When it comes to connection with nature, quality is key. Looking at a lone tree in city square is never going to be as restorative as immersing yourself in a forest.
However, visual meditation around forests, nature journaling or even just thinking about your favourite greenspaces can trigger the same feelings of calmness, joy and creativity.
So if you're ever without access to your favourite woodland, close your eyes and take a daydream journey. It might just be the boost you need.
So is your mind as blown as ours? We can hardly believe how huge the impact of trees on our health really is.
Why not join the ‘reclaim your lunch break’ movement and swap lunch at your desk for a stroll and a picnic in the park? Or give yourself an afternoon to take the kids and the dog on a woodland wander.

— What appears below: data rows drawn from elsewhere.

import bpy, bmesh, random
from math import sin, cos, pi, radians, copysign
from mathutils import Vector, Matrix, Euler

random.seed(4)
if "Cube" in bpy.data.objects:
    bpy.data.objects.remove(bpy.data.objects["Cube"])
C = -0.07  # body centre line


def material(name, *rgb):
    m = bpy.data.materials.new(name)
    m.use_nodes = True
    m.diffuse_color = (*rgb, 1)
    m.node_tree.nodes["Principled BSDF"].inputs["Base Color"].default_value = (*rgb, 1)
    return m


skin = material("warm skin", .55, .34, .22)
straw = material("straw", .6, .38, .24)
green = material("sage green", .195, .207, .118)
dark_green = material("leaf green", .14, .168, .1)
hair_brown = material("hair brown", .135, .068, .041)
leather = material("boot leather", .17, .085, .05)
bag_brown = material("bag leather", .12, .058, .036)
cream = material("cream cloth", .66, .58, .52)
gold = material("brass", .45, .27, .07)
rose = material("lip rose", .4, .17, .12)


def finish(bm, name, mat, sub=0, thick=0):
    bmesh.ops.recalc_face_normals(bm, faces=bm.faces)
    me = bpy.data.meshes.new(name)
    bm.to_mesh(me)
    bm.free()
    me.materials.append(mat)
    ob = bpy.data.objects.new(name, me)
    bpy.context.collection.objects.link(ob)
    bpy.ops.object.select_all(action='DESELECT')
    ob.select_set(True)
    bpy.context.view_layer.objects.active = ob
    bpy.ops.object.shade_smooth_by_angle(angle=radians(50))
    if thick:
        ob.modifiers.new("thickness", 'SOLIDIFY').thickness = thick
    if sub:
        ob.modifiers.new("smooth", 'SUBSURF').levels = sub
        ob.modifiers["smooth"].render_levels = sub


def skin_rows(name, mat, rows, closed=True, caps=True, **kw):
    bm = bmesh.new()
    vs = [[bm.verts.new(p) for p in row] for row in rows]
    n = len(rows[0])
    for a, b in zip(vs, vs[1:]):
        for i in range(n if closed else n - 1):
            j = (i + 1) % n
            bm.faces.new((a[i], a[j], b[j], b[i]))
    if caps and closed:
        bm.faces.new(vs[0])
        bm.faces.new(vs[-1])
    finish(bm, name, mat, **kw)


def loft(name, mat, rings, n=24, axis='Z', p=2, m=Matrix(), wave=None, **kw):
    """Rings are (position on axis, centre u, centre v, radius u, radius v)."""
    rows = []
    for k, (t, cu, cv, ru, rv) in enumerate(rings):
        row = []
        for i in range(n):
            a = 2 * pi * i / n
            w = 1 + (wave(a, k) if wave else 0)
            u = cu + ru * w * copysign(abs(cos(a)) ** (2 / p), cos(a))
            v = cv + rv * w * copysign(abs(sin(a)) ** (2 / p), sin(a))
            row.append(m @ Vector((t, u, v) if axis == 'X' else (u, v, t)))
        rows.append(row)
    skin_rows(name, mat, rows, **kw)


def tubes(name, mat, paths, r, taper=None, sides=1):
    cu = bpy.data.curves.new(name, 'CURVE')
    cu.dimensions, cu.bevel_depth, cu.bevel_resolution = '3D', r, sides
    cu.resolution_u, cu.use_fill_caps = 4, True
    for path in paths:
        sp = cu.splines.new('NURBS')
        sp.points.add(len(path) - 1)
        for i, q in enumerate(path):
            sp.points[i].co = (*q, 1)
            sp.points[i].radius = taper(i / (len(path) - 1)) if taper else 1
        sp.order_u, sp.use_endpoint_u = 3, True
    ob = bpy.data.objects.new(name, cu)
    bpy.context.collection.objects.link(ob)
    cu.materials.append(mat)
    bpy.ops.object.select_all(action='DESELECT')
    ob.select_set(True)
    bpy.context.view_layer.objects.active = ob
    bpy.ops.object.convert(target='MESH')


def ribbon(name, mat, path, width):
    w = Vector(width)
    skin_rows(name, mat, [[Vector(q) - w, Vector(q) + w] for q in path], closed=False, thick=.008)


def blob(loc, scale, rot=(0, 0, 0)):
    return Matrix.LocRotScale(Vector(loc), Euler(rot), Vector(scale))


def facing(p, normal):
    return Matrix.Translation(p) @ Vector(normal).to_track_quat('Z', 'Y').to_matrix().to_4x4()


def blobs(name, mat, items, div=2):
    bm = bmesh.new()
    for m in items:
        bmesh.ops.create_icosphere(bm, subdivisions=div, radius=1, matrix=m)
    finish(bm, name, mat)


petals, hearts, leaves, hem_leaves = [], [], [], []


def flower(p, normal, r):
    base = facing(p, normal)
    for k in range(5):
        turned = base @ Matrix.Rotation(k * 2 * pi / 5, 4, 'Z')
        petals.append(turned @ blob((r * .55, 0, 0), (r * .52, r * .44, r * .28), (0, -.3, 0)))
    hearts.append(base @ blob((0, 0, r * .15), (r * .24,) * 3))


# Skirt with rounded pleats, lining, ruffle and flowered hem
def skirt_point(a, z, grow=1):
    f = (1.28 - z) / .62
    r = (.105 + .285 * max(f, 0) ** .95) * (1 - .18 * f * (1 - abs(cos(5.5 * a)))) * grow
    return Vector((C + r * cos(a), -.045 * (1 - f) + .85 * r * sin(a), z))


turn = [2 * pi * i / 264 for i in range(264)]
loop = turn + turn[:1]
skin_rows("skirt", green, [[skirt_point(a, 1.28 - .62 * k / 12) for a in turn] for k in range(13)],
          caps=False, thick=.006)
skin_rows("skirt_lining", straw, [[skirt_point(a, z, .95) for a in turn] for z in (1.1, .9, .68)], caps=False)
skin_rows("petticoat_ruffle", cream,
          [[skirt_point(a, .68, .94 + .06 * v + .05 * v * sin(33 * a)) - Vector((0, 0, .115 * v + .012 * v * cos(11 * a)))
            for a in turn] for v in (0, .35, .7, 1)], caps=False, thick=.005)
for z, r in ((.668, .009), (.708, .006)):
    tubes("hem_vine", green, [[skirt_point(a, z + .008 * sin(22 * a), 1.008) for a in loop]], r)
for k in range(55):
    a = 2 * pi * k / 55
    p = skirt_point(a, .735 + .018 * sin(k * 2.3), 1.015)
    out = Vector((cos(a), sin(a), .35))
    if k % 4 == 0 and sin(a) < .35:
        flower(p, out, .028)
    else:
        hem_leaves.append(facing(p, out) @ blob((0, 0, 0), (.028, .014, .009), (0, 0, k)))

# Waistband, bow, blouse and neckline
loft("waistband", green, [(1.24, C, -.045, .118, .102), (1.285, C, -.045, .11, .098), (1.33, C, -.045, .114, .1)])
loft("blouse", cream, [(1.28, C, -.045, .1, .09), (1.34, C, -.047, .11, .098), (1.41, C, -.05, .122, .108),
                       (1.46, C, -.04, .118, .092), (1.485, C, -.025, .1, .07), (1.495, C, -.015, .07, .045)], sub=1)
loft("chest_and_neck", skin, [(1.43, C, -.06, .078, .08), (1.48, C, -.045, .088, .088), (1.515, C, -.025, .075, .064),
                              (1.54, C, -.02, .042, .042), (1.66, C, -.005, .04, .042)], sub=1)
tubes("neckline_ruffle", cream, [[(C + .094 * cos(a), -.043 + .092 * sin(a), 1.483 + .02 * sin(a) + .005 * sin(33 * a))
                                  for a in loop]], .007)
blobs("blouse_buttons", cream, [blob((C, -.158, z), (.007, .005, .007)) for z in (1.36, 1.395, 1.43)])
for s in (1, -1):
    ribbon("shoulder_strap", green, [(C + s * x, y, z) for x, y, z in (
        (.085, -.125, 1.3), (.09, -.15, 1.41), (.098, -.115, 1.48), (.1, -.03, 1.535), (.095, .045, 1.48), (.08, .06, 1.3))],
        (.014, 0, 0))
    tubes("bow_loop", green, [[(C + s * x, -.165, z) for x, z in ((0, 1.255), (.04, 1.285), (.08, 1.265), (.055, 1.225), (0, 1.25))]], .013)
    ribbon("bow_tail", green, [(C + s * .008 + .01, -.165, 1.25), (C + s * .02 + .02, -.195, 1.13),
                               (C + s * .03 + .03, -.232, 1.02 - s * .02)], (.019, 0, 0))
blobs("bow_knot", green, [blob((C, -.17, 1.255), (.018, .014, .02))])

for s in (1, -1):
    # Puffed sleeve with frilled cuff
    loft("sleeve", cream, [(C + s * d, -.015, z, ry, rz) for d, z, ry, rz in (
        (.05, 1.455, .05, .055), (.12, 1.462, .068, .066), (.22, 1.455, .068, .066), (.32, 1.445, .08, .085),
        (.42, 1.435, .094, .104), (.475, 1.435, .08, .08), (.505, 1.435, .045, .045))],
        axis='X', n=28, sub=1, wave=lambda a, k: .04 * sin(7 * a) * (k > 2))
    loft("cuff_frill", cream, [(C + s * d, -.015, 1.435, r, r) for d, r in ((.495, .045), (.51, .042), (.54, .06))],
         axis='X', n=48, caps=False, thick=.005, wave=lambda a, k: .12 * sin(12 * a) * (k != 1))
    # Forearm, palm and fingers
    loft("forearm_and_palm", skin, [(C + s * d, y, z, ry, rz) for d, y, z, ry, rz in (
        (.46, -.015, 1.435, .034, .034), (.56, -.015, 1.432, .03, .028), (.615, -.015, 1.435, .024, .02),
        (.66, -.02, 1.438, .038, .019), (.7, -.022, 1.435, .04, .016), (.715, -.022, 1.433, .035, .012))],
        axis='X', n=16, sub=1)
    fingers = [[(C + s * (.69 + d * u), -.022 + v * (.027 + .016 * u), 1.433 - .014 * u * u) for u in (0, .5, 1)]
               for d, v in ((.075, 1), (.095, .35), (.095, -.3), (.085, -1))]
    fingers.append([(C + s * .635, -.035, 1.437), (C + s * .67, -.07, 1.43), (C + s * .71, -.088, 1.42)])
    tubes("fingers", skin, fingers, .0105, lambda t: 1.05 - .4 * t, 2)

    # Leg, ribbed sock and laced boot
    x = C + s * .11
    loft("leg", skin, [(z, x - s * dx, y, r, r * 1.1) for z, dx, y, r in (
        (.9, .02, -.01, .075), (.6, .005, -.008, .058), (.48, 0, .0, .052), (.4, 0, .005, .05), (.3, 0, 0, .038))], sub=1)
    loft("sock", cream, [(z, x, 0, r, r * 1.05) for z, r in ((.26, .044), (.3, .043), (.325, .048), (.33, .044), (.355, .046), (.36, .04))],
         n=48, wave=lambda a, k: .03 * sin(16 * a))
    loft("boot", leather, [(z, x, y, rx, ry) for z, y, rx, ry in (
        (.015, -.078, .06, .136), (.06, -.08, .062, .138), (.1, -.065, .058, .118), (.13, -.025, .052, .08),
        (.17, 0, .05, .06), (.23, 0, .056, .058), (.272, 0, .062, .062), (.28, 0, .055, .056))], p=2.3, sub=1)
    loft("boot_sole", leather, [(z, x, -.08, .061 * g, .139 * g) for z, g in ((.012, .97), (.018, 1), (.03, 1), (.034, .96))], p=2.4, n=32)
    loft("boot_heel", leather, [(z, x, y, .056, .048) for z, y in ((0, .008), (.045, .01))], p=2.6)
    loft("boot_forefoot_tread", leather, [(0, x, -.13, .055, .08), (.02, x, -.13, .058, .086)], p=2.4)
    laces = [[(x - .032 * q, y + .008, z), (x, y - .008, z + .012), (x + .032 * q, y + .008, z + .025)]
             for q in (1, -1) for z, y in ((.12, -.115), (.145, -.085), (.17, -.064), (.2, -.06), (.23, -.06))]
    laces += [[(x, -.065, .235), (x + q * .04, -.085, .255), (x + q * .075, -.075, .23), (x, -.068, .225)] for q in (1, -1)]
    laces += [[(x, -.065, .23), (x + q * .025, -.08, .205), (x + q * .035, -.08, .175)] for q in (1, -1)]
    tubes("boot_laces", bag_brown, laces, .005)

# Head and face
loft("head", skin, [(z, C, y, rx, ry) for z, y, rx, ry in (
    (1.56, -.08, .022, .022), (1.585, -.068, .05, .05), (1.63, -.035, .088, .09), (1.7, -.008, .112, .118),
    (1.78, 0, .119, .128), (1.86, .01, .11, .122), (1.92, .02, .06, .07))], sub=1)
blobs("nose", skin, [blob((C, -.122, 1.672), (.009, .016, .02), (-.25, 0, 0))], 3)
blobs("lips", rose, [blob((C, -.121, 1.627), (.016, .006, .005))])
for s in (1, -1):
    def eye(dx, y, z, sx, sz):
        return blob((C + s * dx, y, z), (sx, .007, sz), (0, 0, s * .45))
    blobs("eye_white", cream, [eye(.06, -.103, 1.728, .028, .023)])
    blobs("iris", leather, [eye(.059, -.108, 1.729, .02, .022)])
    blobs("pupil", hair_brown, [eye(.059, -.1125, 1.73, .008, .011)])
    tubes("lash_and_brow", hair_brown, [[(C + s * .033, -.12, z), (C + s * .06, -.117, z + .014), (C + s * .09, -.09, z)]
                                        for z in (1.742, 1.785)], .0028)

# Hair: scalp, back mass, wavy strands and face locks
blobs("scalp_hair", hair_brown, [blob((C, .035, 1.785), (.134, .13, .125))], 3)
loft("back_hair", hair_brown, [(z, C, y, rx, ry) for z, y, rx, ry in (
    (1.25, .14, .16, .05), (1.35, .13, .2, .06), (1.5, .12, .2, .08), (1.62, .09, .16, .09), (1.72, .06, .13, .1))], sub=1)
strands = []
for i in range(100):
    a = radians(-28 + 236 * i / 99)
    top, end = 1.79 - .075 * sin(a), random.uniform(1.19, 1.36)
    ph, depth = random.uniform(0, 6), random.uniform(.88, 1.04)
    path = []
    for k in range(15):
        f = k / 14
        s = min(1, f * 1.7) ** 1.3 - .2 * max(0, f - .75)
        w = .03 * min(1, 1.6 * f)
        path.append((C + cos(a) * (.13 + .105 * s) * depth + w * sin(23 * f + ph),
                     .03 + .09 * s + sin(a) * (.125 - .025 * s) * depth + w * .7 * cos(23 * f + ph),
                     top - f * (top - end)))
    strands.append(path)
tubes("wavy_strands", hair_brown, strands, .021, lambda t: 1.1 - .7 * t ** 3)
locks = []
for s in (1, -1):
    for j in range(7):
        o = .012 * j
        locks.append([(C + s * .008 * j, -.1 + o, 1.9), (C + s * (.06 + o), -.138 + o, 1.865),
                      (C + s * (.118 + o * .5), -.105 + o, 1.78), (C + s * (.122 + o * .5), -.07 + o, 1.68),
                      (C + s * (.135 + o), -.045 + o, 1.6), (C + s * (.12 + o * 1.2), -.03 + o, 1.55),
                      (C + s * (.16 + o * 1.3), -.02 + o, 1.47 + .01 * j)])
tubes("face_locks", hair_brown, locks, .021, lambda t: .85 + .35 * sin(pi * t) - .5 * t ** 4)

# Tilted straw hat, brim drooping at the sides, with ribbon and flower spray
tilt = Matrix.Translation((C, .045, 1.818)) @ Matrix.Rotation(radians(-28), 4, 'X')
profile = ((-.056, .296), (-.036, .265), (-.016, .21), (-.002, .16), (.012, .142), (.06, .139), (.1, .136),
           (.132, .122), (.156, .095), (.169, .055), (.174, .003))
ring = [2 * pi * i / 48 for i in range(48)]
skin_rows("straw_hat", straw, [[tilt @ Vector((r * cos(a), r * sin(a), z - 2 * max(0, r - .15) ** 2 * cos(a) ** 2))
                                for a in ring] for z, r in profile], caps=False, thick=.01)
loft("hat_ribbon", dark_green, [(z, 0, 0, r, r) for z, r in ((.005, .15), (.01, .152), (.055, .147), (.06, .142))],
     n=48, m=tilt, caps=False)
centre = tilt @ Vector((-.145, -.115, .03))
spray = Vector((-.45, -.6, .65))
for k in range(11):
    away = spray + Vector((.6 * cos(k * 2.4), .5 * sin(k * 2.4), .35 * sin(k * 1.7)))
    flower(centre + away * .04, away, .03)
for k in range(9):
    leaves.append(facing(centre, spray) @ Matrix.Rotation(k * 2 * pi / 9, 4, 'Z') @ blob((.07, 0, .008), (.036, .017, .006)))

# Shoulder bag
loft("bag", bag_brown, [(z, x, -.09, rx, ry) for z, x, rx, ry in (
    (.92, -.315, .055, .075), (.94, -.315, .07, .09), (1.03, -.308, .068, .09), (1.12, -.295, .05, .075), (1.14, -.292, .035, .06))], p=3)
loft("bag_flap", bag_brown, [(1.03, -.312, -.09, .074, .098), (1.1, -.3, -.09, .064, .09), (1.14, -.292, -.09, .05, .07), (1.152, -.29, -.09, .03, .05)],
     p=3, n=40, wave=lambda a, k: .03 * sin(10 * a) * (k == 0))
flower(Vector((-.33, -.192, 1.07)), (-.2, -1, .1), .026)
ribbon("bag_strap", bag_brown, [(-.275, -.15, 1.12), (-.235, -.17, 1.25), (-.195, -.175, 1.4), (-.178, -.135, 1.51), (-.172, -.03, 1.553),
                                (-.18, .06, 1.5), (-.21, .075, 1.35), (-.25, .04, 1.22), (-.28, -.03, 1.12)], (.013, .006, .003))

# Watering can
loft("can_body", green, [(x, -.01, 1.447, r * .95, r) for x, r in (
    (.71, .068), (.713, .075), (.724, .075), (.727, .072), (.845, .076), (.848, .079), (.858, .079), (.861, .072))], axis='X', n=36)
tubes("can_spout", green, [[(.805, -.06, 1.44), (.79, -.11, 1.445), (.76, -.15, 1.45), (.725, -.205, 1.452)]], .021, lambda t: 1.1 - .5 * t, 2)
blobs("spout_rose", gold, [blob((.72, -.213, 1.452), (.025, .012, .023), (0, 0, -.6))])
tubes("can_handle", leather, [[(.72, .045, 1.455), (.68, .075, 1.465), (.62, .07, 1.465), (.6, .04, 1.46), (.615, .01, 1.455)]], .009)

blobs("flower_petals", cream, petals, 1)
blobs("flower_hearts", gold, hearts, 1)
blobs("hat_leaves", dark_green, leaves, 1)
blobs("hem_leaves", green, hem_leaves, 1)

Fancy a magical evening in a green and wooded space? This friday we’ll be releasing our newest cocktail- inspired by the green man himself. We’re inviting you to swap the cover of a pub garden umbrella for a canopy of verdant green leaves, and host a covid-safe gathering that will create magical memories.
If you want to test the benefits of mental nature immersion, read Duncan’s latest instalment of Foraging Fairytales- The Legendary Birch Tree. It’s packed with captivating folklore- perfect for inspiring wonder in your friends and family on your next woodland walk.
If you’re looking for a unique event that gets you and your friends immersed in the beauty of the British countryside, why not come along to one of our Seasonal Supper Clubs? We’ll magic you away to the pastoral town of Nutwood; leave you levitating after tucking our “hot air balloon” picnic and spoil you rotten with a dining experience you’ll never forget. Tickets are flying, so Book Today to avoid disappointment!